● REQUIRED WORK: Beginning with the very first line, please reproduce the entries exactly through the line containing "bpy.context.collection.objects.link(ob)".

Records from a data collection:
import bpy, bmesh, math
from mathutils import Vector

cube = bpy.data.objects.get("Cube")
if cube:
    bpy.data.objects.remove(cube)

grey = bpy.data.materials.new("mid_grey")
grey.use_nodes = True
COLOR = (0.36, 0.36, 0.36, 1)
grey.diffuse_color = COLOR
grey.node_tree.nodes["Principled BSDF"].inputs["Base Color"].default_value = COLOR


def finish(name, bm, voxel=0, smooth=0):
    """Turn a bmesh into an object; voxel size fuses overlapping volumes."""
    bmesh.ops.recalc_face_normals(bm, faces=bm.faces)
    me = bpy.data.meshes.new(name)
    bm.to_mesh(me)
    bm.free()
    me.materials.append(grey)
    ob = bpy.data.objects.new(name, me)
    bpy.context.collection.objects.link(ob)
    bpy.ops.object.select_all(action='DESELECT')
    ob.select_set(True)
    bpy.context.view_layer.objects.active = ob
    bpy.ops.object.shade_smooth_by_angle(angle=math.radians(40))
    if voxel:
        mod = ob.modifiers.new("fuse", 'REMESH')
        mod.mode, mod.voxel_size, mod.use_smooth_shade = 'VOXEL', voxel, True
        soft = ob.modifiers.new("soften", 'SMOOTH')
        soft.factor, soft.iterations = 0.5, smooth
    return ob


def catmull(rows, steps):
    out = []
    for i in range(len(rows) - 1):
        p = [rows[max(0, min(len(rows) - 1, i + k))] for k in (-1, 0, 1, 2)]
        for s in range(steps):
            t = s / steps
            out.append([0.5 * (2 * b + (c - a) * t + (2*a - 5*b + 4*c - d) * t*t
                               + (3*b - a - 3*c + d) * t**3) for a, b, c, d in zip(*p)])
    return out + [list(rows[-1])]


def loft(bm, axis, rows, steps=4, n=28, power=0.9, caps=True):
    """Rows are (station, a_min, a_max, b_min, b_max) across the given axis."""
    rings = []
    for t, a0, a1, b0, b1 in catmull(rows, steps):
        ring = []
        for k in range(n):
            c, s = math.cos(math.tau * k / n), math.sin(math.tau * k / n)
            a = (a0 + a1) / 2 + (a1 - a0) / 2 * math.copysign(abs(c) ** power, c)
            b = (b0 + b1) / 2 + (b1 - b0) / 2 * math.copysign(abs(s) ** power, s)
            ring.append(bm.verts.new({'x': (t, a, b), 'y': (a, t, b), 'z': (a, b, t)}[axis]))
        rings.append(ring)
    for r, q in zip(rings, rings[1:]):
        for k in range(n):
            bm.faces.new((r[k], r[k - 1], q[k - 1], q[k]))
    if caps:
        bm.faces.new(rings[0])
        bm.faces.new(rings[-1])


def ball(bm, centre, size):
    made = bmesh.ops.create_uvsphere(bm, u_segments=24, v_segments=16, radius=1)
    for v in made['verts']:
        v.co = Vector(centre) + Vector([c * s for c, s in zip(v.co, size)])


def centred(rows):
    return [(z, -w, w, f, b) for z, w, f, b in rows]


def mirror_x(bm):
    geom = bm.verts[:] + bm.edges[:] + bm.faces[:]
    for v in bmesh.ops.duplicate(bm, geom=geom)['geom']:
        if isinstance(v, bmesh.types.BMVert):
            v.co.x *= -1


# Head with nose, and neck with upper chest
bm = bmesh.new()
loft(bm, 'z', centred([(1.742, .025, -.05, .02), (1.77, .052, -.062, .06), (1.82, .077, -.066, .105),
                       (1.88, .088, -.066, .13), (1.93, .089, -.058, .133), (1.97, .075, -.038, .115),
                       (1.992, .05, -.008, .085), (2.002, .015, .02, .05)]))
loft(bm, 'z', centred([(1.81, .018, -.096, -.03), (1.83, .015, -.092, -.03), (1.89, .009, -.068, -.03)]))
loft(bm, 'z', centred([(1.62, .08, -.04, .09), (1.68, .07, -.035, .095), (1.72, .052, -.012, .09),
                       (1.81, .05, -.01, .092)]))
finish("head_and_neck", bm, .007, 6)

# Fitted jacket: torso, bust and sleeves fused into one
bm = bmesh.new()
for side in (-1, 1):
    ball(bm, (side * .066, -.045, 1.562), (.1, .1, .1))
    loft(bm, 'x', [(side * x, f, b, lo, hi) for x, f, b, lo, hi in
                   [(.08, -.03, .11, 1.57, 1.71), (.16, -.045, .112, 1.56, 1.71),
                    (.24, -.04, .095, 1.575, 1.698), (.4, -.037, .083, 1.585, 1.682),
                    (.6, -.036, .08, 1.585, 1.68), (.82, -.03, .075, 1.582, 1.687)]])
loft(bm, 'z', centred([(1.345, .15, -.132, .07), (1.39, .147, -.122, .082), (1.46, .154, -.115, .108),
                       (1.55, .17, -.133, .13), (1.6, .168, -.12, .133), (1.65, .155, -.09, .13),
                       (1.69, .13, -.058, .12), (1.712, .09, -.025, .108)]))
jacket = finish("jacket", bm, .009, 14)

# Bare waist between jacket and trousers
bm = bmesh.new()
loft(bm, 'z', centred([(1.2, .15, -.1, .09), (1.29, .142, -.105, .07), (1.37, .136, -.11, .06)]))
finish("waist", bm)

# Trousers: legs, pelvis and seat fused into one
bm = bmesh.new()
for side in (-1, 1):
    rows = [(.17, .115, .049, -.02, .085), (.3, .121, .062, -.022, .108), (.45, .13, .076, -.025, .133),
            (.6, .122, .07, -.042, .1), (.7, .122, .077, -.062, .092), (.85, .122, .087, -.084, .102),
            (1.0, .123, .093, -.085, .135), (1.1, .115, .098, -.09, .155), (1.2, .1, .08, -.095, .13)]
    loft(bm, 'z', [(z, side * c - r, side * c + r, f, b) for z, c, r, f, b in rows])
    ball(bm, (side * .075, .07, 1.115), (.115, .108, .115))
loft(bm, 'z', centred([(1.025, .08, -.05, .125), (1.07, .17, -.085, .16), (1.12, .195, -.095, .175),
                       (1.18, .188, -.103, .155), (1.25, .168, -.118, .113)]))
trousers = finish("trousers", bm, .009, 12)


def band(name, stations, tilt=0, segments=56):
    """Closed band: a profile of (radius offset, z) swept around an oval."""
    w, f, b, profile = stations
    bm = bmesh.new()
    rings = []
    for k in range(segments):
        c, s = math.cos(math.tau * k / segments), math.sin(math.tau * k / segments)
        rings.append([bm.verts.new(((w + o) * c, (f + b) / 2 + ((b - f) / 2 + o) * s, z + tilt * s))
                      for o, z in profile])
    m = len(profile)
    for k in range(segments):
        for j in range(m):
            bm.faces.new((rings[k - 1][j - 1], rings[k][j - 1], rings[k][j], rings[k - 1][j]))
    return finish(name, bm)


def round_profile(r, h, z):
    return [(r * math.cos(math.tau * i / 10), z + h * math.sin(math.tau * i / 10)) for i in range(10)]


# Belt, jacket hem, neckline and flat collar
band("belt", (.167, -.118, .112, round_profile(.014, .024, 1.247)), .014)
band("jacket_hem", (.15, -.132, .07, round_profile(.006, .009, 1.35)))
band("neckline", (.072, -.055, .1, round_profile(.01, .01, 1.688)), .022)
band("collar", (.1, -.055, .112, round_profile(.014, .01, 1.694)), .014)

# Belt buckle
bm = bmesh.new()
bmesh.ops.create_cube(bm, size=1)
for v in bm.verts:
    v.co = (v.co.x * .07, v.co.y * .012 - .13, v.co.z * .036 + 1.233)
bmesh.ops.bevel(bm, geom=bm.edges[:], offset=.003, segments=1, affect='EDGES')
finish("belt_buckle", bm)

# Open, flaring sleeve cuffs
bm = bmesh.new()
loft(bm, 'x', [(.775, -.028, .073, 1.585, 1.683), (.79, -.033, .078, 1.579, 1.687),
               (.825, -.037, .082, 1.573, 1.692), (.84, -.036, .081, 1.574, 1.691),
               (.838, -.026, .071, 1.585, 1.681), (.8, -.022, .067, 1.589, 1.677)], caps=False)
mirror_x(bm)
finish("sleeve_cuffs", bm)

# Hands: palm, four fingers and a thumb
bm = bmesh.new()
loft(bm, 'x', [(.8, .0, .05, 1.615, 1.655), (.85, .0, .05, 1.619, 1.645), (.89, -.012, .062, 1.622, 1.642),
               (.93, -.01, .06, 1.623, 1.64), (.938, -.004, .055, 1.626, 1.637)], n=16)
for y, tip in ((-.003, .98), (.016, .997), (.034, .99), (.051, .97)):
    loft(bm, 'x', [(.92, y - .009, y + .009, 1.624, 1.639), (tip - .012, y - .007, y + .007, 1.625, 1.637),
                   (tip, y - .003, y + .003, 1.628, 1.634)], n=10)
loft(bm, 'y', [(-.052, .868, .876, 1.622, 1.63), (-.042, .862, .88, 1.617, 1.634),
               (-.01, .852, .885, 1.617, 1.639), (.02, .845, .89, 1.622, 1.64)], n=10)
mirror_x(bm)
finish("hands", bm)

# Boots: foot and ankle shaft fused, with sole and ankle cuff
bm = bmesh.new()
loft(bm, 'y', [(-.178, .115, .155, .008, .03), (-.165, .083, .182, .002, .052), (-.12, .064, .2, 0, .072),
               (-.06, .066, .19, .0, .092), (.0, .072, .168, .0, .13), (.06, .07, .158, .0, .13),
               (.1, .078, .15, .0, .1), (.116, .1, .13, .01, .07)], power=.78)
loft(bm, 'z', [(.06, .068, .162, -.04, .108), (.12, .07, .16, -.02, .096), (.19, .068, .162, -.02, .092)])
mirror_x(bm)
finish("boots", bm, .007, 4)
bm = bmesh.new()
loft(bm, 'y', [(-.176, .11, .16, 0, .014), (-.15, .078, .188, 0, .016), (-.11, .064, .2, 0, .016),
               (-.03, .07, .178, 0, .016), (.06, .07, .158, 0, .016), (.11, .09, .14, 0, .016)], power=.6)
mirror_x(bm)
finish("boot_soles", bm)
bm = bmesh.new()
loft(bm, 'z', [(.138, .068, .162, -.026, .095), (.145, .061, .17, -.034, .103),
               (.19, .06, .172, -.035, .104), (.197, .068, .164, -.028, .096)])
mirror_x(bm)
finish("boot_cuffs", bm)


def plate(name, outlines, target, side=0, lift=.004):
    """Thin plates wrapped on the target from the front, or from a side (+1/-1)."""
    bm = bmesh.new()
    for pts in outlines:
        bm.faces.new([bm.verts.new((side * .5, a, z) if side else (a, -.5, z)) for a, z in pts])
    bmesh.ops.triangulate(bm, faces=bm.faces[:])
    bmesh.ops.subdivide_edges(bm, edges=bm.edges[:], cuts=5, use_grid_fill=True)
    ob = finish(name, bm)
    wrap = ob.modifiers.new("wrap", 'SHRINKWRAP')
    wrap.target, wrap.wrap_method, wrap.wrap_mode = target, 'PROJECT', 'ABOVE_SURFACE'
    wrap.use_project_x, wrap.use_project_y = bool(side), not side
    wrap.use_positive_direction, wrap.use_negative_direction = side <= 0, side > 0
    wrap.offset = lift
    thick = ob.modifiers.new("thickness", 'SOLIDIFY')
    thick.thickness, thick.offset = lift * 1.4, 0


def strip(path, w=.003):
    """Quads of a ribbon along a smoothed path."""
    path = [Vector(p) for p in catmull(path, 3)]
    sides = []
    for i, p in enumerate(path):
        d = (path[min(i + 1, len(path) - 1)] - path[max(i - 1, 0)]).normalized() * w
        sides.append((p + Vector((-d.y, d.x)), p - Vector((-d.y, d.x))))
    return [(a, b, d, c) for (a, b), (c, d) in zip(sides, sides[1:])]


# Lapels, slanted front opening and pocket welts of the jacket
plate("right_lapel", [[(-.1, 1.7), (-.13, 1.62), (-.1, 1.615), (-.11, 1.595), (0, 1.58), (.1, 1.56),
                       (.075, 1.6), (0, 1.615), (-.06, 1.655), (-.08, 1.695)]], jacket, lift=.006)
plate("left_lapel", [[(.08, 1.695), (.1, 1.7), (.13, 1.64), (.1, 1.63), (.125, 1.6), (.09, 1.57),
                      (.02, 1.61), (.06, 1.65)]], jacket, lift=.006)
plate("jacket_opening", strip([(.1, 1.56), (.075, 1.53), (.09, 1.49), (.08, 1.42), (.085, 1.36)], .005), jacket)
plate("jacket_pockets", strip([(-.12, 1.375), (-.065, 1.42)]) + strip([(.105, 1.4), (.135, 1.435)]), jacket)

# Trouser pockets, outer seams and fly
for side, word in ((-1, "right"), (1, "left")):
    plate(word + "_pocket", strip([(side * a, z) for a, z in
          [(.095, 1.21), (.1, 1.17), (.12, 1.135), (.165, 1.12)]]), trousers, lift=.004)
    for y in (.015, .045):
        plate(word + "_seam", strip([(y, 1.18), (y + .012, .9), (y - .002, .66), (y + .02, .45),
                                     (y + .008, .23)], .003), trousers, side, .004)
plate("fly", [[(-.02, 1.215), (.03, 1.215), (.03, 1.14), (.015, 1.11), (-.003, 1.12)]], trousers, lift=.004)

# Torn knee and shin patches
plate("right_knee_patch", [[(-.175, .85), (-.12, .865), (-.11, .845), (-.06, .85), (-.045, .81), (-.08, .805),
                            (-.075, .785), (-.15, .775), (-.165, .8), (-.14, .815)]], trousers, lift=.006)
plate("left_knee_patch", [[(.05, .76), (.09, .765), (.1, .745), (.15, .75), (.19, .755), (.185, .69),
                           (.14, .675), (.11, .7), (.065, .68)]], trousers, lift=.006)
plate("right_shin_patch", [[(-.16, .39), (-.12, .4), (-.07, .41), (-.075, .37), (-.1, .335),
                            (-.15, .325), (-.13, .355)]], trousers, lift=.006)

● EXERCISE RESULT:
import bpy, bmesh, math
from mathutils import Vector

cube = bpy.data.objects.get("Cube")
if cube:
    bpy.data.objects.remove(cube)

grey = bpy.data.materials.new("mid_grey")
grey.use_nodes = True
COLOR = (0.36, 0.36, 0.36, 1)
grey.diffuse_color = COLOR
grey.node_tree.nodes["Principled BSDF"].inputs["Base Color"].default_value = COLOR


def finish(name, bm, voxel=0, smooth=0):
    """Turn a bmesh into an object; voxel size fuses overlapping volumes."""
    bmesh.ops.recalc_face_normals(bm, faces=bm.faces)
    me = bpy.data.meshes.new(name)
    bm.to_mesh(me)
    bm.free()
    me.materials.append(grey)
    ob = bpy.data.objects.new(name, me)
    bpy.context.collection.objects.link(ob)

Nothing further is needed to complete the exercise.